Saved entries:
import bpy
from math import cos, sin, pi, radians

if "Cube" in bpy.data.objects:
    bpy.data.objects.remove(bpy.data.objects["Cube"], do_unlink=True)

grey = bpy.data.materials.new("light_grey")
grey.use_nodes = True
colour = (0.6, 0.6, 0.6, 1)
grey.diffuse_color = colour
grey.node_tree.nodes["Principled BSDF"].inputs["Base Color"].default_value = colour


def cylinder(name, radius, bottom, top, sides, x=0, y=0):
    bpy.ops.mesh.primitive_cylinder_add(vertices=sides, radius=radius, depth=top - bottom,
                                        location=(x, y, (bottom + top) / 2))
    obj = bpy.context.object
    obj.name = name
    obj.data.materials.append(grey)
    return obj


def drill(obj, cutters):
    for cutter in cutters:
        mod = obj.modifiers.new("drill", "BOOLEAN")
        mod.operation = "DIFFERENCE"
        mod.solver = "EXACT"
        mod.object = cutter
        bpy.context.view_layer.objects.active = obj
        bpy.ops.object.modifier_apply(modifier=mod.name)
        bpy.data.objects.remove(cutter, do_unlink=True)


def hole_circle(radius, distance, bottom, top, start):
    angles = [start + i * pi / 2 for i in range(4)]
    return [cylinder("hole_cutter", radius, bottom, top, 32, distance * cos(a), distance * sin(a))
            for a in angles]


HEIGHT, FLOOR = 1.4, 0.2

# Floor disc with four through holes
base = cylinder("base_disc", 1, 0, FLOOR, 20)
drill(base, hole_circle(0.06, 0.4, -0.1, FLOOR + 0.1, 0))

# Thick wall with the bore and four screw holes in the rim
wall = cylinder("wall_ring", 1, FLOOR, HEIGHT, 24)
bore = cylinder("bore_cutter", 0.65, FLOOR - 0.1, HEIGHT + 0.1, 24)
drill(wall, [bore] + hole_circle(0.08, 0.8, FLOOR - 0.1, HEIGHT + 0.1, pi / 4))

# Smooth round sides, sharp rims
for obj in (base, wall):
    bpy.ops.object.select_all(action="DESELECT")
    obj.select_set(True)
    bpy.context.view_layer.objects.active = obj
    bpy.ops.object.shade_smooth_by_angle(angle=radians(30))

▸ Required action: Please return all lines from the records that hold the word "True".

▸ Answer for the task:
    bpy.data.objects.remove(bpy.data.objects["Cube"], do_unlink=True)
grey.use_nodes = True
        bpy.data.objects.remove(cutter, do_unlink=True)
    obj.select_set(True)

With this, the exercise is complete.